When a motorist is issued a traffic ticket, there are two major concerns; points on license, and, insurance consequences.  Although some may hope that since they live outside Vermont, their home state insurance adjuster may not pick up on the violation.  Although there have been instances of missed violations in the past, a recent look at consumer mandatory disclosures of insurance companies, tell a different story, one that may not be noticeable at first, but over time can lead to substantial financial penalties; the gradual rate increase.

Most insurance companies place drivers in “risk tiers”.  This determination is based on a variety of factors such as driving and accident history, location of residence, age and even credit history.  In the mandatory disclosures it is revealed that “at renewal we review your payment, claim, driving and policy change history to determine if we will adjust your risk tier.”  

Driver history checks however, do not only occur during renewal periods.  The mandatory disclosure further explains that “once we’ve determined your tier, we look at additional information to refine and finalize your rate.”  

This leaves open the possibility for insurance companies to check driving histories at different times during a policy period pursuant to their right to “refine” risk tiers, which they can use as a basis to increase rates.

A Right to Gradually Rise

Although it is clear from the disclosure that “rate[s] will generally change when you “move to a new location, have an accident [or] receive a violation…” what is not clear is exactly how much a motorist’s insurance rates will be impacted.

A closer look at the disclosure reveals that insurance companies may not raise rates significantly at first.  Instead, they reserve the right to “gradually increase rates over time”.  

Certainly there are benefits to gradual increases however, if the rate increase continues to rise, when does it actually stops rising? This is a question with no answer on the consumer disclosure.

Lives can be busy, hectic and sometimes chaotic.  Most of the time, we just want things to work, without us expending too much effort in understanding the details.  Although understandable, the value of understanding your rights as a consumer and the rights reserved by car insurance companies may come in handy if you are ever issued a Vermont moving violation.

What type of insurance hit can I expect from a Vermont moving violation

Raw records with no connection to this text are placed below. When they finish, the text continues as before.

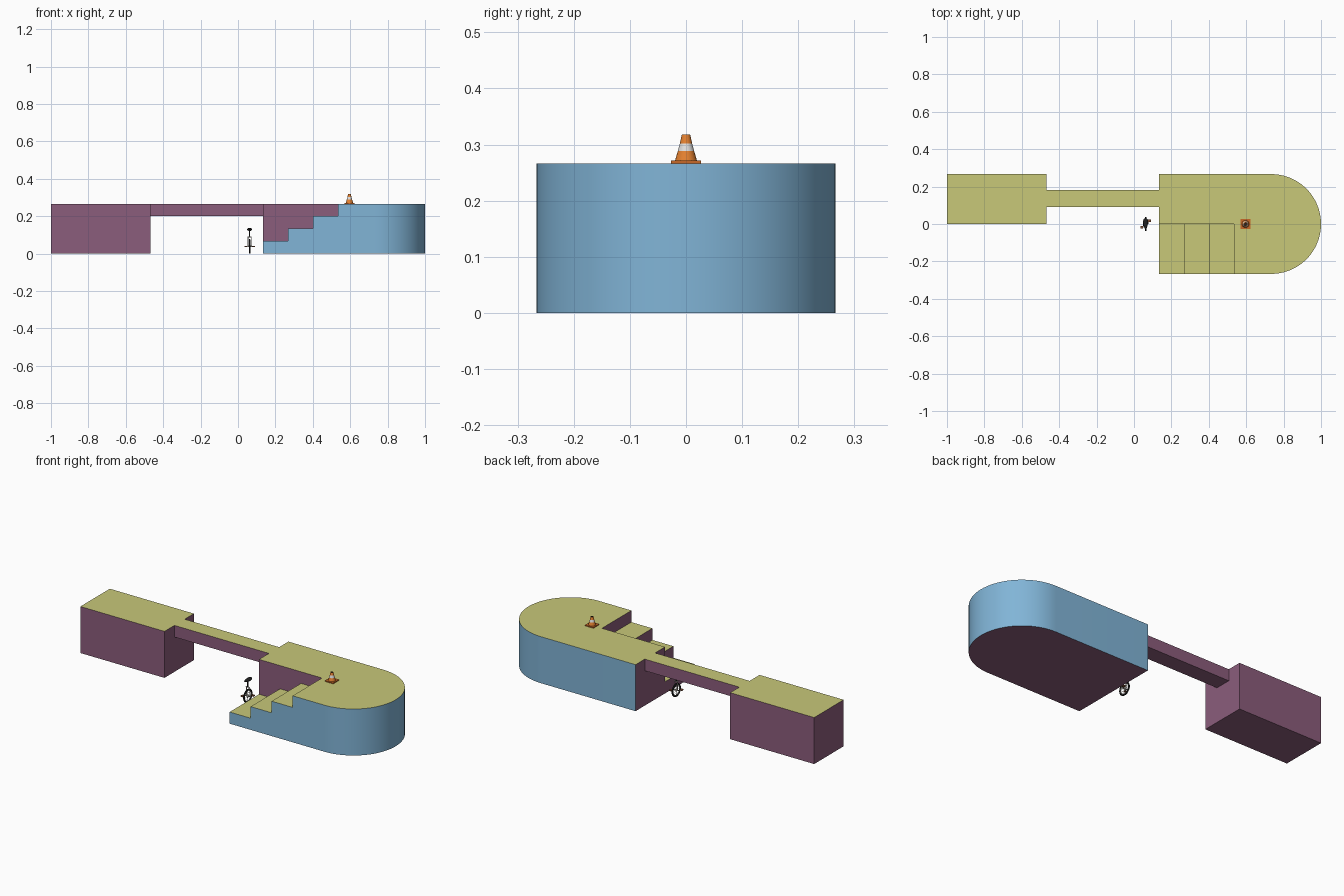
import bpy, bmesh, math
from mathutils import Vector

if "Cube" in bpy.data.objects:
    bpy.data.objects.remove(bpy.data.objects["Cube"])

U = 2 / 15  # layout unit


def material(name, r, g, b):
    m = bpy.data.materials.new(name)
    m.diffuse_color = (r, g, b, 1)
    m.use_nodes = True
    m.node_tree.nodes["Principled BSDF"].inputs["Base Color"].default_value = m.diffuse_color
    return m


OLIVE = material("olive_top", 0.58, 0.58, 0.19)
BLUE = material("blue_wall", 0.22, 0.46, 0.68)
PURPLE = material("purple_wall", 0.26, 0.11, 0.20)
ORANGE = material("cone_orange", 0.78, 0.22, 0.03)
RUST = material("cone_base_rust", 0.58, 0.14, 0.02)
WHITE = material("stripe_white", 0.75, 0.75, 0.75)
BLACK = material("rubber_black", 0.015, 0.015, 0.015)
METAL = material("warm_metal", 0.55, 0.51, 0.45)
BROWN = material("pedal_brown", 0.25, 0.09, 0.04)


def make(name, bm, mats, rule=None, smooth=False):
    bmesh.ops.recalc_face_normals(bm, faces=bm.faces)
    bm.normal_update()
    me = bpy.data.meshes.new(name)
    if rule:
        for f in bm.faces:
            f.material_index = rule(f.normal, f.calc_center_median())
    bm.to_mesh(me)
    bm.free()
    for m in mats:
        me.materials.append(m)
    ob = bpy.data.objects.new(name, me)
    bpy.context.collection.objects.link(ob)
    if smooth:
        smooth_by_angle(ob)
    return ob


def smooth_by_angle(ob):
    bpy.ops.object.select_all(action='DESELECT')
    ob.select_set(True)
    bpy.context.view_layer.objects.active = ob
    bpy.ops.object.shade_smooth_by_angle(angle=math.radians(35))


def prism(points, vec):
    """Extrude a closed outline of 3D points along vec."""
    bm = bmesh.new()
    face = bm.faces.new([bm.verts.new(p) for p in points])
    ext = bmesh.ops.extrude_face_region(bm, geom=[face], use_keep_orig=True)
    bmesh.ops.translate(bm, vec=vec, verts=[v for v in ext["geom"] if isinstance(v, bmesh.types.BMVert)])
    return bm


def box(name, x, y, z, mats, rule=None):
    pts = [(x[0], y[0], z[0]), (x[1], y[0], z[0]), (x[1], y[1], z[0]), (x[0], y[1], z[0])]
    return make(name, prism(pts, (0, 0, z[1] - z[0])), mats, rule)


def lathe(name, profile, origin, mats, rule=None, segs=24):
    """Revolve an open (radius, height) profile about z."""
    bm = bmesh.new()
    vs = [bm.verts.new((r, 0, z)) for r, z in profile]
    es = [bm.edges.new(p) for p in zip(vs, vs[1:])]
    bmesh.ops.spin(bm, geom=vs + es, axis=(0, 0, 1), cent=(0, 0, 0), steps=segs, angle=math.tau)
    bmesh.ops.remove_doubles(bm, verts=bm.verts, dist=1e-5)
    bmesh.ops.translate(bm, vec=origin, verts=bm.verts)
    return make(name, bm, mats, rule, True)


def rod(name, a, b, r, mat, segs=8):
    a, b = Vector(a), Vector(b)
    bm = bmesh.new()
    bmesh.ops.create_cone(bm, cap_ends=True, segments=segs, radius1=r, radius2=r, depth=(b - a).length)
    bm.transform((b - a).to_track_quat('Z', 'Y').to_matrix().to_4x4())
    bmesh.ops.translate(bm, vec=(a + b) / 2, verts=bm.verts)
    return make(name, bm, [mat], smooth=True)


def ring(name, center, major, minor, mat):
    bpy.ops.mesh.primitive_torus_add(location=center, rotation=(0, math.pi / 2, 0), major_radius=major,
                                     minor_radius=minor, major_segments=32, minor_segments=8)
    ob = bpy.context.object
    ob.name = name
    ob.data.materials.append(mat)
    smooth_by_angle(ob)


# Rounded platform with the stair notch cut away
arc = [(5.5 * U + 2 * U * math.cos(t), 2 * U * math.sin(t), 0)
       for t in (-math.pi / 2 + math.pi * i / 48 for i in range(49))]
platform = make("stair_platform", prism(arc + [(U, 2 * U, 0), (U, -2 * U, 0)], (0, 0, 2 * U)), [OLIVE, BLUE, PURPLE])
stairs = [(0.5, 0.5), (1, 0.5), (2, 0.5), (2, 1), (3, 1), (3, 1.5), (4, 1.5), (4, 3), (0.5, 3)]
cutter = make("stair_cutter", prism([(x * U, -3 * U, z * U) for x, z in stairs], (0, 3 * U, 0)), [])
cutter.hide_render = True
mod = platform.modifiers.new("stair_cut", 'BOOLEAN')
mod.operation, mod.object, mod.solver = 'DIFFERENCE', cutter, 'EXACT'
bpy.context.view_layer.objects.active = platform
bpy.ops.object.modifier_apply(modifier=mod.name)
bpy.data.objects.remove(cutter)


def wall_colour(n, c):
    if n.z > 0.5:
        return 0
    inner = n.z < -0.5 or n.x < -0.5 or (n.y < -0.5 and abs(c.y) < 0.01)
    return 2 if inner else 1


for p in platform.data.polygons:
    p.material_index = wall_colour(p.normal, p.center)
smooth_by_angle(platform)

# Far block and the narrow bridge
top_rule = lambda n, c: 0 if n.z > 0.5 else 1
box("far_block", (-1, -3.5 * U), (0, 2 * U), (0, 2 * U), [OLIVE, PURPLE], top_rule)
box("bridge", (-3.5 * U, U), (0.09, 0.183), (1.5 * U, 2 * U), [OLIVE, PURPLE], top_rule)

# Traffic cone
cx, cz = 0.596, 2 * U
box("cone_base", (cx - 0.0265, cx + 0.0265), (-0.0265, 0.0265), (cz, cz + 0.005), [RUST])
lathe("traffic_cone", [(0.0195, 0.005), (0.0145, 0.022), (0.011, 0.035), (0.0075, 0.051), (0.0055, 0.051), (0.0055, 0.042), (0, 0.042)],
      (cx, 0, cz), [ORANGE, WHITE, BLACK],
      lambda n, c: 1 if cz + 0.022 < c.z < cz + 0.035 else (2 if (c.xy - Vector((cx, 0))).length < 0.006 else 0))

# Unicycle wheel
wx, wz = 0.062, 0.039
ring("tyre", (wx, 0, wz), 0.0345, 0.0045, BLACK)
ring("wheel_rim", (wx, 0, wz), 0.029, 0.002, METAL)
rod("hub", (wx - 0.012, 0, wz), (wx + 0.012, 0, wz), 0.004, METAL)
for i in range(12):
    t = math.tau * i / 12
    rod(f"spoke_{i}", (wx, 0, wz), (wx, 0.029 * math.cos(t), wz + 0.029 * math.sin(t)), 0.0006, METAL, 4)

# Fork, cranks and pedals, mirrored across the wheel
for s, side in ((-1, "left"), (1, "right")):
    x = wx + s * 0.009
    rod(f"{side}_fork_leg", (x, 0, wz), (x, 0, 0.088), 0.0022, METAL)
    rod(f"{side}_crank", (wx + s * 0.013, 0, wz), (wx + s * 0.013, s * 0.018, wz), 0.002, BLACK)
    a, b = sorted((wx + s * 0.014, wx + s * 0.028))
    box(f"{side}_pedal", (a, b), (s * 0.018 - 0.007, s * 0.018 + 0.007), (wz - 0.003, wz + 0.003), [BROWN])
rod("fork_crown", (wx - 0.011, 0, 0.089), (wx + 0.011, 0, 0.089), 0.003, METAL)
rod("seat_post", (wx, 0, 0.088), (wx, 0, 0.126), 0.003, BLACK)

# Saddle: sphere flattened and narrowed toward the nose
bm = bmesh.new()
bmesh.ops.create_uvsphere(bm, u_segments=16, v_segments=10, radius=1)
for v in bm.verts:
    w = 0.0125 + 0.0065 * v.co.y
    v.co = Vector((wx + v.co.x * w, v.co.y * 0.032, 0.129 + v.co.z * 0.008 + 0.004 * v.co.y ** 2))
make("saddle", bm, [BLACK], smooth=True)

The fine and the points associated with a traffic ticket only tell a small part of the total monetary story.  The financial consequences of a Vermont moving violation can encompass much more then the fine itself.  One of the biggest concerns for motorists is what type of rate increase they should expect from their auto insurance if their carrier catches wind that the motorist has been convicted of a Vermont DUI or moving violation.

According to a report written by Bankrate.com a  single speeding ticket alone can carry with it between a 19-23% hike in insurance rates.   While a DUI carries with a 93% hike, while reckless driving such as texting while driving can bring with it rate increases as much as 82%.

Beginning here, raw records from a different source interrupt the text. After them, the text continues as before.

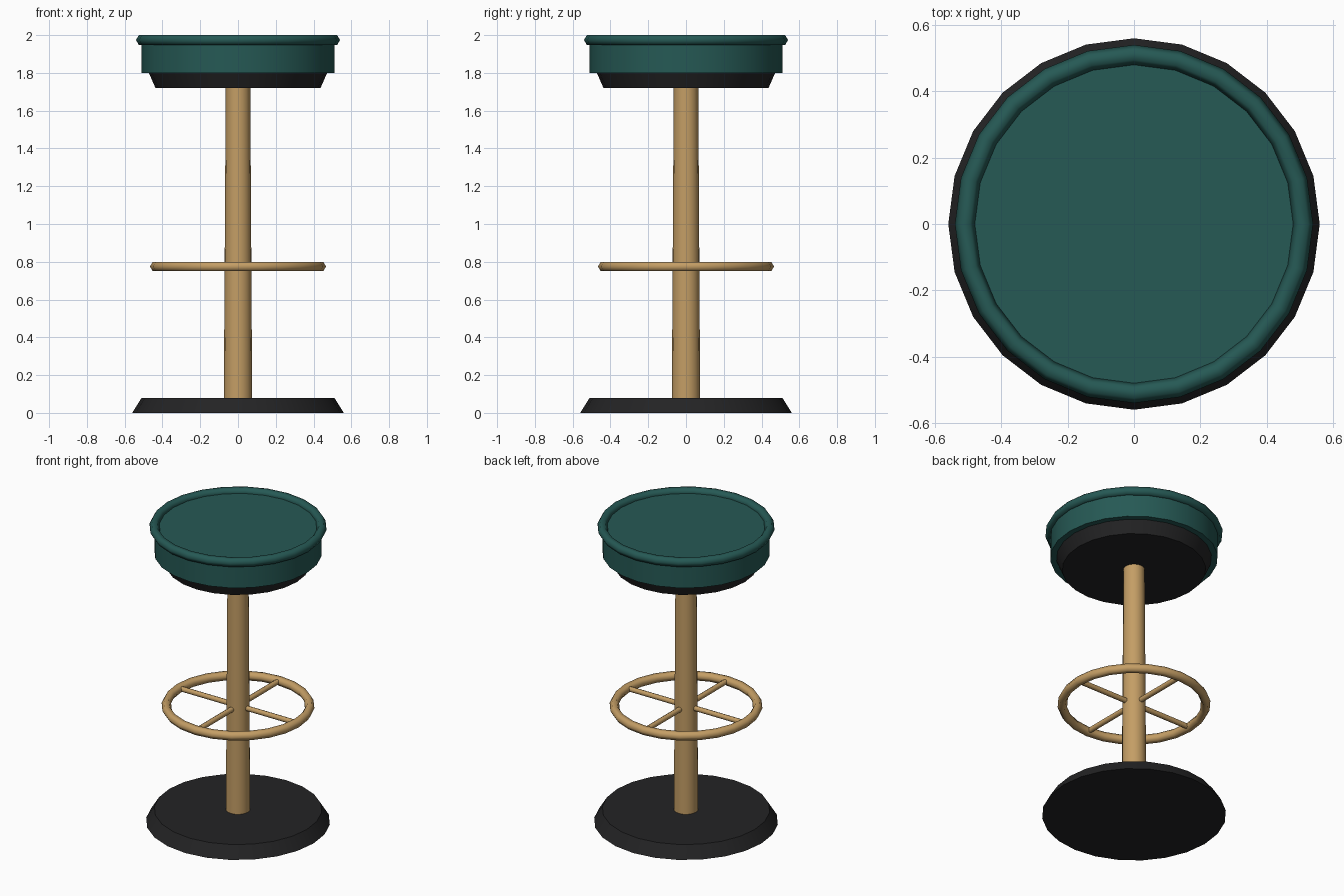
import bpy
from math import radians, pi

if "Cube" in bpy.data.objects:
    bpy.data.objects.remove(bpy.data.objects["Cube"])


def material(name, rgb):
    m = bpy.data.materials.new(name)
    m.diffuse_color = (*rgb, 1)
    m.use_nodes = True
    m.node_tree.nodes["Principled BSDF"].inputs["Base Color"].default_value = m.diffuse_color
    return m


GREEN = material("green_vinyl", (0.019, 0.1, 0.09))
BRASS = material("brass", (0.55, 0.34, 0.13))
BLACK = material("black", (0.017, 0.017, 0.018))


def finish(name, mat, angle):
    obj = bpy.context.object
    obj.name = name
    obj.data.materials.append(mat)
    bpy.ops.object.shade_smooth_by_angle(angle=radians(angle))
    return obj


def drum(name, mat, r_bottom, r_top, z0, z1, sides=24):
    bpy.ops.mesh.primitive_cone_add(vertices=sides, radius1=r_bottom, radius2=r_top,
                                    depth=z1 - z0, location=(0, 0, (z0 + z1) / 2))
    return finish(name, mat, 35)


def ring(name, mat, radius, tube, z):
    bpy.ops.mesh.primitive_torus_add(major_segments=24, minor_segments=6, major_radius=radius,
                                     minor_radius=tube, location=(0, 0, z))
    return finish(name, mat, 70)


# Base and column
drum("base", BLACK, 0.56, 0.51, 0, 0.08)
drum("column", BRASS, 0.075, 0.065, 0.08, 1.72, 16)

# Seat: tapered pan, cushion and piped rim
drum("seat_pan", BLACK, 0.437, 0.472, 1.72, 1.80)
drum("seat_cushion", GREEN, 0.51, 0.51, 1.80, 1.974)
ring("seat_rim", GREEN, 0.51, 0.03, 1.974)

# Footrest ring with four spokes along the axes
ring("footrest_ring", BRASS, 0.437, 0.029, 0.775)
for i, (x, y) in enumerate([(1, 0), (0, 1), (-1, 0), (0, -1)]):
    bpy.ops.mesh.primitive_cylinder_add(
        vertices=8, radius=0.017, depth=0.375, location=(x * 0.2425, y * 0.2425, 0.775),
        rotation=(pi / 2 * abs(y), pi / 2 * abs(x), 0))
    finish(f"footrest_spoke_{i + 1}", BRASS, 50)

What is even worse for those with less the pristine driving records is that if you add up a few of these violations, many insurance companies will refuse to even offer you insurance.

Based on the real and substantial consequences of even the most benign of traffic violations, it is important for motorists to calculate what the actual cost of that Vermont DUI, speeding ticket or reckless driving conviction could bring before determining whether or not it is worth the effort and expense of fighting it in the hopes of mitigating or eliminating the collateral consequences.